Entering the fourth week of this quarter, I was changing my reading lists. Since I have several projects going on, the time of reading papers is unavoidable. I was also taking notes of my projects to keep everything in order. Hope that I can summarize some of my progress and make some other blog categories. Those would be a great memory.
After finishing the fourth chapter of the book Approximation Algorithm and Semidefinite Programming, I decided to move towards another book, Combinatorial Optimization by Bernhard Korte and Jens Vygen. Most of the reason is that I enrolled in the course MAT258B taught by professor De Loera, and this grad course needs a lot of hard work. The lectures just finished talking about some basics, the concepts of graph theory, spanning trees, and matroids, several algorithms, and some problems about network flow, min-cut, TSP, and etc.. This book talks these topics thoroughly and in a clean manner, and I love it a lot.
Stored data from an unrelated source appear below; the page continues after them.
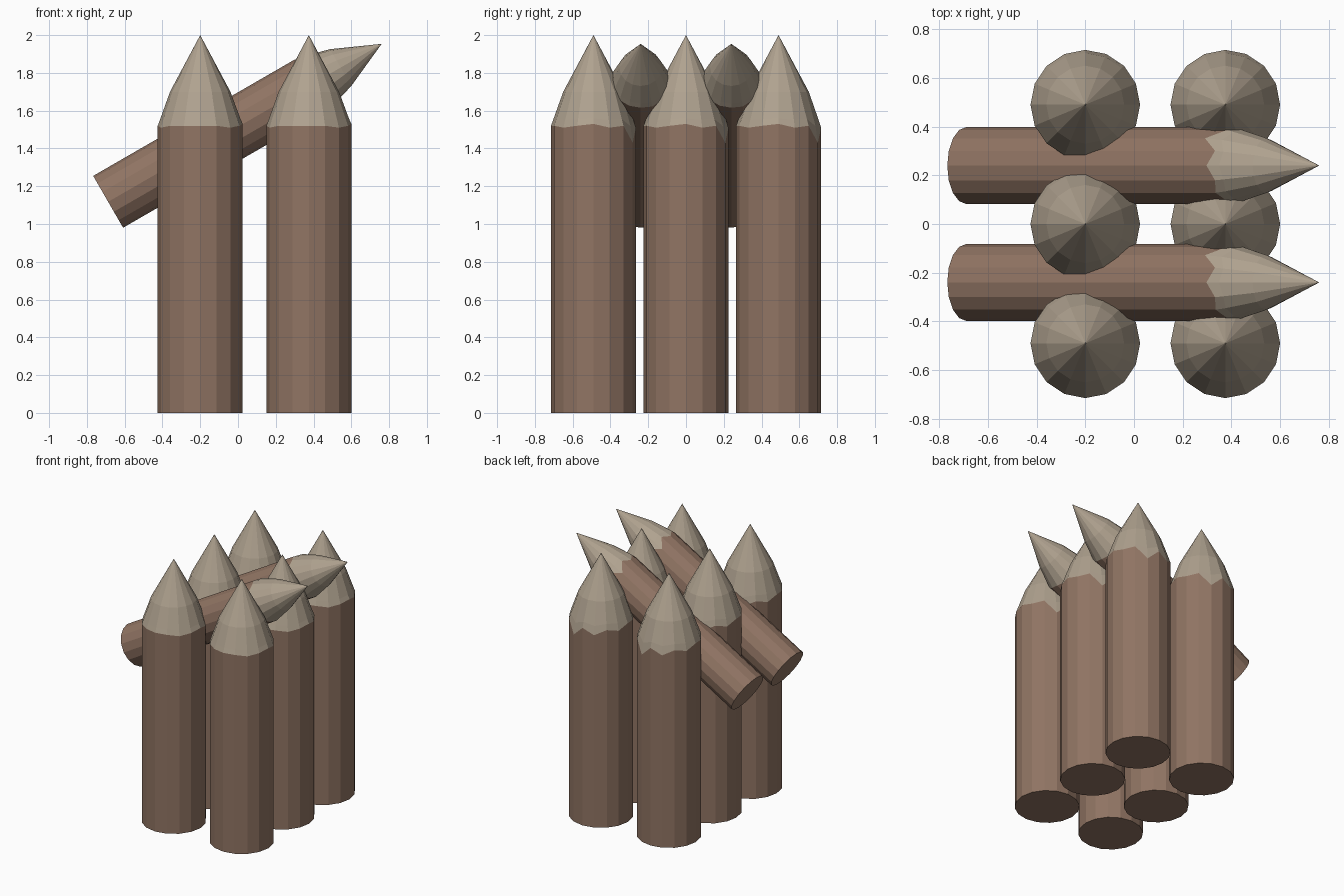
import bpy, bmesh
from math import cos, sin, pi, radians
from mathutils import Matrix

if "Cube" in bpy.data.objects:
    bpy.data.objects.remove(bpy.data.objects["Cube"])

SIDES = 16


def material(name, color):
    m = bpy.data.materials.new(name)
    m.diffuse_color = (*color, 1)
    m.use_nodes = True
    m.node_tree.nodes["Principled BSDF"].inputs["Base Color"].default_value = m.diffuse_color
    return m


wood = material("bark_brown", (0.28, 0.175, 0.125))
cut = material("cut_wood", (0.43, 0.36, 0.275))

# Height of the hewn edge around the log: clean in front, jagged with one deep chip behind
EDGE = [1.53, 1.51, 1.52, 1.43, 1.51, 1.47, 1.51, 1.49,
        1.52, 1.51, 1.52, 1.52, 1.52, 1.52, 1.51, 1.52]


def stake(name, matrix):
    bm = bmesh.new()

    def ring(r, heights):
        return [bm.verts.new((r * cos(2 * pi * i / SIDES), r * sin(2 * pi * i / SIDES), h))
                for i, h in enumerate(heights)]

    base = ring(0.225, [0] * SIDES)
    edge = ring(0.225, EDGE)
    lip = ring(0.212, [1.555 + (e - 1.52) * 0.4 for e in EDGE])
    shoulder = ring(0.16, [1.70] * SIDES)
    apex = bm.verts.new((0, 0, 2))
    bm.faces.new(base[::-1])
    # log sides, then the sharpened tip
    for lower, upper, mat in ((base, edge, 0), (edge, lip, 1), (lip, shoulder, 1)):
        for i in range(SIDES):
            j = (i + 1) % SIDES
            bm.faces.new((lower[i], lower[j], upper[j], upper[i])).material_index = mat
    for i in range(SIDES):
        bm.faces.new((shoulder[i], shoulder[(i + 1) % SIDES], apex)).material_index = 1
    me = bpy.data.meshes.new(name)
    bm.to_mesh(me)
    bm.free()
    me.materials.append(wood)
    me.materials.append(cut)
    ob = bpy.data.objects.new(name, me)
    ob.matrix_world = matrix
    bpy.context.collection.objects.link(ob)


# Upright stakes: two rows of three
for row, x in (("left", -0.2), ("right", 0.375)):
    for i, y in enumerate((-0.49, 0, 0.49)):
        stake(f"upright_stake_{row}_{i + 1}", Matrix.Translation((x, y, 0)))

# Slanted stakes lying between the uprights
for side, y in (("front", -0.24), ("back", 0.24)):
    stake(f"slanted_stake_{side}",
          Matrix.Translation((-0.6875, y, 1.1175))
          @ Matrix.Rotation(radians(60), 4, 'Y')
          @ Matrix.Rotation(radians(67.5), 4, 'Z')
          @ Matrix.Diagonal((0.704, 0.704, 0.836, 1)))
As far as I know, there is another book called Combinatorial Optimization by Schrijver, Alexander which has three volumes of content. After comparing the prices and materials, I finally decided to learn from the former.
Back to Analysis:
It is the time back to mathematical analysis! Continued from the last quarter, I enrolled in the next course in the graduate analysis series, MAT201B. During the first two weeks of the quarter, I reviewed the knowledge in measure theory, and this time from the aspect of the abstract measure but not only focusing on the Lebesgue measure. The textbook we are using for measure theory is the first chapter of Analysis by Elliott H. Lieb and Michael Loss. It approaches measure theory from considering a measure in general and talks about several important theorems in measure theory. In my opinion, if one wants to learn measure theory in detail, the Real Analysis by Stein and Shakarchi is much better since it has more content. For this course, the goal of these two weeks of measure theory more is a recap of this significant branch of mathematical analysis, rather than know every little detail of this large field.
Fourier Analysis Again and Again:
During the winter break, I studied the basics of Fourier analysis on my own. One reason is to prepare for the graduate analysis this quarter, and another reason is to learn more about the generalized functions. Although I bought the Fourier Analysis by T. W. Kòrner, I am still reading the Fourier Analysis and its applications by Gerald B. Folland. It is such a well-written book, and I am now moving to the end of the chapters.
Since I also have two research projects going on, there are lots of things to do. 2020 seems to be a hard year for everyone in the beginning, but what I can do is keep grinding. I hope that everything I did, or everyone did would pay off in the future.
Cover photo is from here